Someone once told me “Religion is for poor people.” Actually, religion is for all people regardless of race or social status because despite how abandoned we feel God is always with us and regardless of how successful and how big think we are, we are actually so small compared to the universe that God has created.
David Letterman once interviewed a man who as at the bottom of the Forbes billionaire list. He showed him the list and jokingly said “The richest man in the world has 60-70 billion dollars and you only have 2 or 3 billion. Don’t you feel a little insignificant?”
Sometimes we think we are too important and sometimes we feel we are too insignificant. Neither of these are true because our importance or significance is not determined by our job, our bank account, or our social status but on how grateful we are before God.
Jesus did not go to the home of Zacchaeus because he was wealthier than everyone else, but because he was willing to put aside his public image and his wealth to humble himself before Jesus.
The third important lesson we can learn from Zacchaeus is that he is generous. The joy he had in his heart when he saw Jesus was greater than the joy he had because of his worldly possessions. Zacchaeus tells Jesus: “Behold, Lord, half of my goods I give to the poor; and if I have defrauded any one of anything, I restore it fourfold” (Luke 19:8).

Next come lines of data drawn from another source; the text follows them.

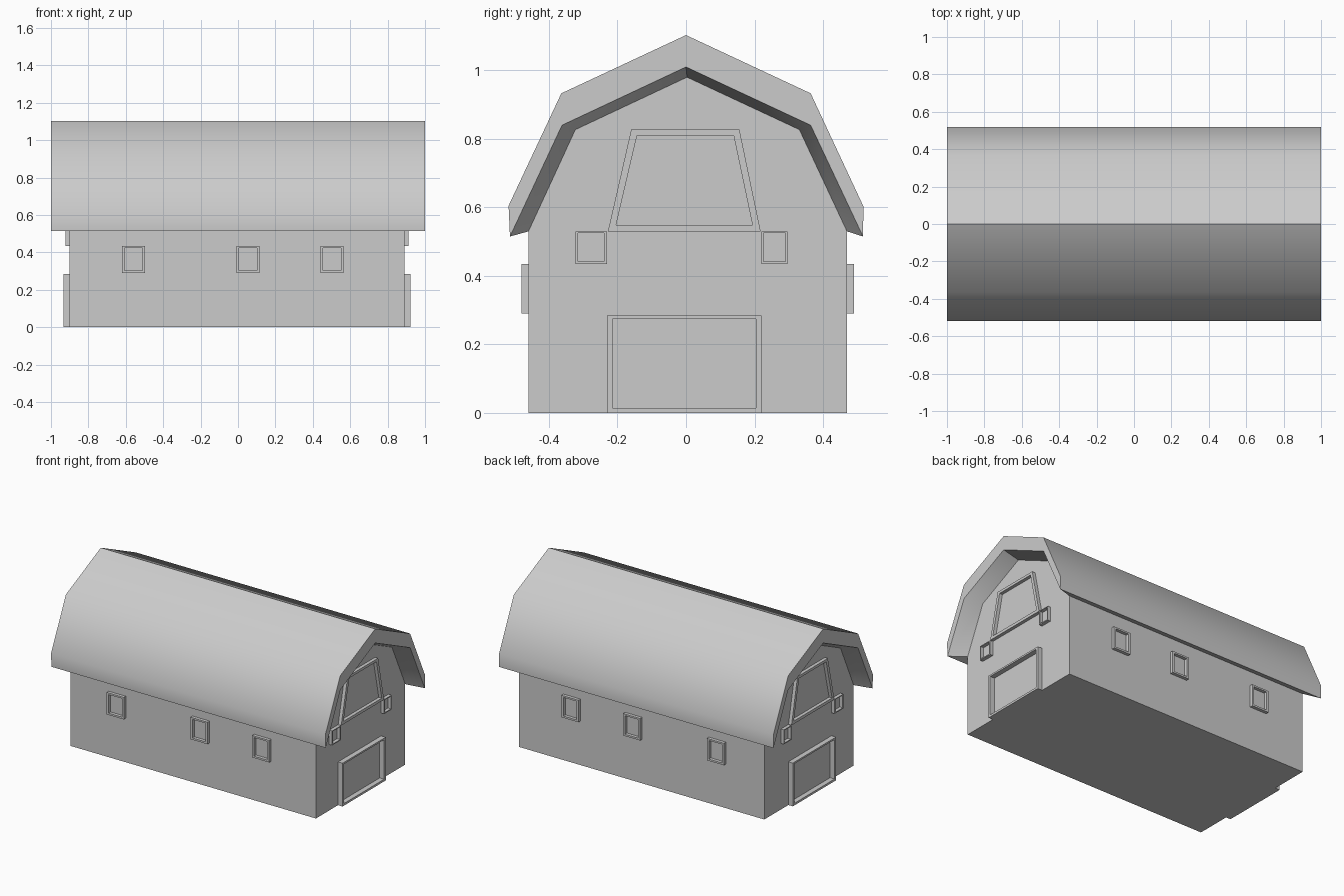
import bpy, bmesh

if "Cube" in bpy.data.objects:
    bpy.data.objects.remove(bpy.data.objects["Cube"])

X0, X1 = -0.90, 0.89      # gable wall planes
Y0, Y1 = -0.46, 0.47      # side wall planes


def finish(name, bm, hidden=(), smooth=None):
    bmesh.ops.recalc_face_normals(bm, faces=bm.faces)
    if hidden:
        bmesh.ops.delete(bm, geom=list(hidden), context='FACES')
    me = bpy.data.meshes.new(name)
    bm.to_mesh(me)
    bm.free()
    ob = bpy.data.objects.new(name, me)
    bpy.context.collection.objects.link(ob)
    if smooth:
        bpy.ops.object.select_all(action='DESELECT')
        ob.select_set(True)
        bpy.context.view_layer.objects.active = ob
        bpy.ops.object.shade_smooth_by_angle(angle=smooth)
    return ob


def ring(bm, profile, x):
    return [bm.verts.new((x, y, z)) for y, z in profile]


# gambrel profiles, left eave to right eave
outer = [(-0.518, 0.605), (-0.364, 0.933), (0, 1.103), (0.364, 0.933), (0.518, 0.603)]
rim = [(-0.514, 0.515), (-0.362, 0.84), (0, 1.01), (0.364, 0.84), (0.517, 0.515)]
gable = [(Y0, 0.53), (-0.323, 0.827), (0.003, 0.98), (0.331, 0.827), (Y1, 0.53)]

# walls: gambrel prism without the part covered by the roof
bm = bmesh.new()
section = [(Y0, 0)] + gable + [(Y1, 0)]
a, b = ring(bm, section, X0), ring(bm, section, X1)
bm.faces.new(a)
bm.faces.new(b)
hidden = []
for i in range(7):
    j = (i + 1) % 7
    f = bm.faces.new((a[i], a[j], b[j], b[i]))
    if 1 <= i <= 4:
        hidden.append(f)
finish("barn_walls", bm, hidden)

# roof: thick shell with soffits sloping in to the gable walls
bm = bmesh.new()
rings = [ring(bm, p, x) for p, x in
         ((gable, X0), (rim, -1), (outer, -1), (outer, 1), (rim, 1), (gable, X1))]
hidden = []
for k in range(6):
    r, s = rings[k], rings[(k + 1) % 6]
    for i in range(4):
        f = bm.faces.new((r[i], r[i + 1], s[i + 1], s[i]))
        if k == 5:
            hidden.append(f)
for e in (0, 4):
    bm.faces.new([rings[k][e] for k in (1, 2, 3, 4)])   # eave edge
    bm.faces.new([rings[k][e] for k in (0, 1, 4, 5)])   # eave underside
finish("gambrel_roof", bm, hidden, smooth=0.79)


# raised trim frame: 2D outlines placed on a wall, extruded outwards
def frame(name, out, inn, place, depth):
    bm = bmesh.new()
    loops = [[bm.verts.new(place(u, v, d)) for u, v in pts]
             for pts, d in ((out, 0), (out, depth), (inn, depth), (inn, 0))]
    n = len(out)
    for k in range(4):
        r, s = loops[k], loops[(k + 1) % 4]
        for i in range(n):
            j = (i + 1) % n
            bm.faces.new((r[i], r[j], s[j], s[i]))
    return finish(name, bm)


def rect(u0, u1, v0, v1):
    return [(u0, v0), (u1, v0), (u1, v1), (u0, v1)]


# side windows, same on both long walls
for side, y, sg in (("front", Y0, -1), ("back", Y1, 1)):
    for n, x in enumerate((-0.558, 0.053, 0.502)):
        frame(f"{side}_window_{n + 1}",
              rect(x - 0.062, x + 0.062, 0.29, 0.435),
              rect(x - 0.048, x + 0.048, 0.302, 0.424),
              lambda u, v, d: (u, y + sg * d, v), 0.021)

# gable doors, loft hatches and small windows on both ends
for side, x, sg in (("left", X0, -1), ("right", X1, 1)):
    def place(u, v, d):
        return (x + sg * d, u, v)
    frame(f"{side}_door_frame", rect(-0.23, 0.22, 0, 0.285),
          rect(-0.215, 0.204, 0.014, 0.274), place, 0.033)
    frame(f"{side}_loft_frame",
          [(-0.228, 0.53), (0.218, 0.53), (0.156, 0.827), (-0.16, 0.827)],
          [(-0.204, 0.549), (0.194, 0.549), (0.139, 0.81), (-0.143, 0.81)],
          place, 0.022)
    frame(f"{side}_gable_window_1", rect(-0.322, -0.23, 0.435, 0.53),
          rect(-0.315, -0.239, 0.442, 0.525), place, 0.022)
    frame(f"{side}_gable_window_2", rect(0.22, 0.297, 0.435, 0.53),
          rect(0.226, 0.29, 0.442, 0.525), place, 0.022)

Whatever joy we feel because of the things we have is so small compared to the feeling we have when we help others because we are grateful for what we have. There is no relationship between the amount of money we have and our level of humanity but there is a relationship between what we do with what we have and our level of humanity.
There is a bumper sticker that says “He who dies with the most toys wins.” But, there is a better bumper sticker that says “He who had the most toys still died.”
Today’s Gospel starts off in a humorous way with an elderly, wealthy, public figure who arrives late, climbs up a tree, and is ridiculed by the crowd. Then, the story of Zacchaeus ends up by teaching us a lesson about his determination to see Jesus, his humility in front of everyone, and his generous heart.
Regardless of how old we are, regardless of who we are, regardless of what we have done, Jesus calls us today to learn from the determination, humility, and generosity of Zacchaeus.
Father François Beyrouti
Holy Cross Melkite Catholic Church
451 West Madison Avenue
Placentia, CA 92870-4537
“This is the day that the LORD has made; let us rejoice and be glad in it.” Psalm 118:24